If you type more words into the Description cell than will fit into the pause interval, CADET will warn you by turning the timestamps red in the Description/Pause Time window, and also by positioning a musical note next to the timestamps themselves.
dialog at any time.)
- In the Audio Cue cell, type the words of dialog or narration that you hear just before the description pause. This cue text will be useful when you are recording the descriptions once you have finished your project.
- After you have finished typing the first description, press the Enter key twice to insert a new row in the editor. The cursor will automatically be positioned in this new row.
- Move the playhead to the beginning of the next pause where you want to insert a description.
- Repeat steps 2-7 to time and type each description in the project until you are finished.
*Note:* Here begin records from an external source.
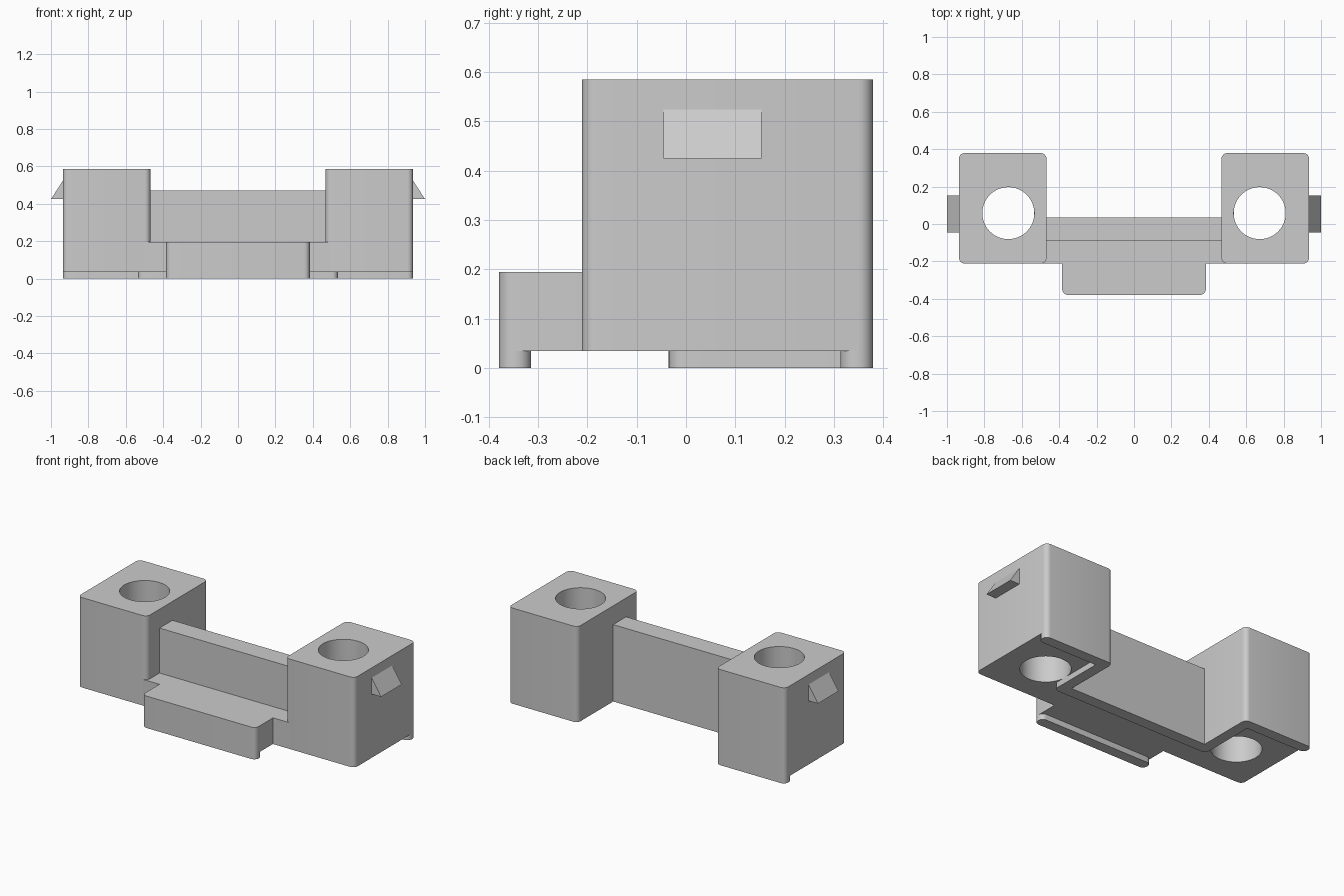
import bpy, bmesh, math
from mathutils import Vector

if "Cube" in bpy.data.objects:
    bpy.data.objects.remove(bpy.data.objects["Cube"])

grey = bpy.data.materials.new("light grey")
grey.diffuse_color = (0.6, 0.6, 0.6, 1)
grey.use_nodes = True
grey.node_tree.nodes["Principled BSDF"].inputs["Base Color"].default_value = grey.diffuse_color


def outline(corners, steps=6):
    """Round each (x, y, radius) corner of a closed polygon."""
    pts, n = [], len(corners)
    for i, (x, y, r) in enumerate(corners):
        p = Vector((x, y))
        if r == 0:
            pts.append(p)
            continue
        a = (Vector(corners[i - 1][:2]) - p).normalized()
        b = (Vector(corners[(i + 1) % n][:2]) - p).normalized()
        c = p + (a + b) * r            # all rounded corners are square
        for k in range(steps + 1):
            t = k / steps * math.pi / 2
            pts.append(c - b * r * math.cos(t) - a * r * math.sin(t))
    return pts


def prism(name, pts, lo, hi, axis="z"):
    """Extrude a profile along z (x, y), x (y, z) or y (x, z)."""
    place = {"z": lambda u, v, w: (u, v, w),
             "x": lambda u, v, w: (w, u, v),
             "y": lambda u, v, w: (u, w, v)}[axis]
    bm = bmesh.new()
    base = [bm.verts.new(place(p[0], p[1], lo)) for p in pts]
    top = [bm.verts.new(place(p[0], p[1], hi)) for p in pts]
    bm.faces.new(base)
    bm.faces.new(top)
    n = len(pts)
    for i in range(n):
        j = (i + 1) % n
        bm.faces.new((base[i], base[j], top[j], top[i]))
    bmesh.ops.recalc_face_normals(bm, faces=bm.faces)
    me = bpy.data.meshes.new(name)
    bm.to_mesh(me)
    bm.free()
    ob = bpy.data.objects.new(name, me)
    bpy.context.collection.objects.link(ob)
    me.materials.append(grey)
    return ob


def smooth(ob):
    bpy.ops.object.select_all(action="DESELECT")
    ob.select_set(True)
    bpy.context.view_layer.objects.active = ob
    bpy.ops.object.shade_smooth_by_angle(angle=math.radians(30))


FLOOR, BACK, FRONT = 0.035, 0.379, -0.379
R = 0.03

for side, s in (("left", -1), ("right", 1)):
    # Tower block with a round bore
    block = prism(side + "_block", outline([
        (s * 0.468, -0.211, R), (s * 0.936, -0.211, R),
        (s * 0.936, BACK, R), (s * 0.468, BACK, R)]), FLOOR, 0.585)
    circle = [(s * 0.672 + 0.139 * math.cos(k * math.tau / 64),
               0.058 + 0.139 * math.sin(k * math.tau / 64)) for k in range(64)]
    cutter = prism(side + "_bore_cutter", circle, -0.1, 0.8)
    mod = block.modifiers.new("bore", "BOOLEAN")
    mod.operation, mod.solver, mod.object = "DIFFERENCE", "EXACT", cutter
    bpy.context.view_layer.objects.active = block
    bpy.ops.object.modifier_apply(modifier=mod.name)
    bpy.data.objects.remove(cutter)
    smooth(block)
    # Wedge catch on the outer side
    prism(side + "_catch", [(s * 0.936, 0.425), (s * 1.0, 0.425),
                            (s * 0.936, 0.524)], -0.046, 0.153, "y")

# Cross bar and its shelf, one stepped profile
prism("bar_and_shelf", [(-0.211, FLOOR), (0.035, FLOOR), (0.035, 0.47),
                        (-0.09, 0.47), (-0.09, 0.195), (-0.211, 0.195)],
      -0.5, 0.5, "x").data
for ob in [bpy.data.objects["bar_and_shelf"]]:
    # keep the upper bar inside the blocks but clear of the bores
    for v in ob.data.vertices:
        v.co.x = math.copysign(0.5, v.co.x)

# Front tab
smooth(prism("front_tab", outline([
    (-0.384, FRONT, R), (0.384, FRONT, R),
    (0.384, -0.211, 0), (-0.384, -0.211, 0)]), FLOOR, 0.195))

# Lip under the tab's front edge
smooth(prism("front_lip", outline([
    (-0.384, FRONT, R), (0.384, FRONT, R),
    (0.384, -0.314, R), (-0.384, -0.314, R)]), 0, FLOOR))

# Continuous rib under the back edge, following the body outline
half = [(0.468, 0.035, 0), (0.468, BACK, R), (0.936, BACK, R),
        (0.936, 0.313, R), (0.534, 0.313, 0), (0.534, -0.035, R)]
smooth(prism("back_rib", outline(
    half + [(-x, y, r) for x, y, r in reversed(half)]), 0, FLOOR))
When you reach the last description, press the Enter key twice to insert a blank row at the bottom of the editor.
- Now you are ready to review the descriptions in CADET.
CADET comes with a feature called text-to-speech, or TTS, that converts the descriptions that you have typed into speech, and plays those descriptions at the time intervals you have specified int the description project. You must be connected to the Internet in order for the TTS to work. Please note: the TTS reading speed is currently not adjustable, and may not reflect the words-per-minute setting that you have set in CADET's preferences.
To use CADET's TTS review feature, follow the steps below.
- Press CTRL-ALT-S to rewind the video to the beginning. In the CADET editor, press the Review radio button in the Mode group at the top of the editing window. (You can also press CTRL-E to toggle between Edit and Review modes.)
- Position the cursor in the first description cell.
- Press CTRL-spacebar to begin playing the video. At the first pause interval where you typed a description, you will hear CADET speak the text that you typed. At the same time you will also see the text displayed in the player window. Both the speech and the corresponding display of text are for your reference only-- viewers will not see the text when they watch the completed and described video.
- If you need to correct any errors to the description text, simply press CTRL-spacebar to pause the video, make the necessary changes, then resume reviewing the project. (See the list of keyboard shortcuts for commands that will move the video playhead in small increments, giving you frame-accurate timing.) You will hear (and see) changes to the descriptions immediately within CADET.
Now you're ready to export a description script for use when recording the descriptions.
Once you have finished writing and timing the descriptions, the next step is to export them. The exported file, or script, can then be printed and carried into a recording studio, where a human narrator will read and record the descriptions, or the narrator can simply read the descriptions from a computer screen. (Learn more about how to record audio descriptions.)
Follow these steps to export your work.
menu and select .
- From the dialog, open the Export Type drop-down list and choose "Description Script." By default, the name of the file will be the same as the base name of the media clip. Change the filename if you want to, then press the Save button.
- CADET will save the description project as an HTML document in the same directory as the media clip, and then will automatically open that document in a new browser window. If you want to print the description script, simply use the print commands for your browser.
Timed-text formats and platforms
The following table shows typical timed-text formats that are compatible with various browsers and media-hosting Web sites.
Web site or application
|Internet Explorer (using HTML5 <video> element)||
|Firefox, Chrome or Safari (using HTML5 <video> element)||
|DigiDX (Description authoring application)||
|DVD authoring applications
(DVD Studio Pro, Encore, etc.)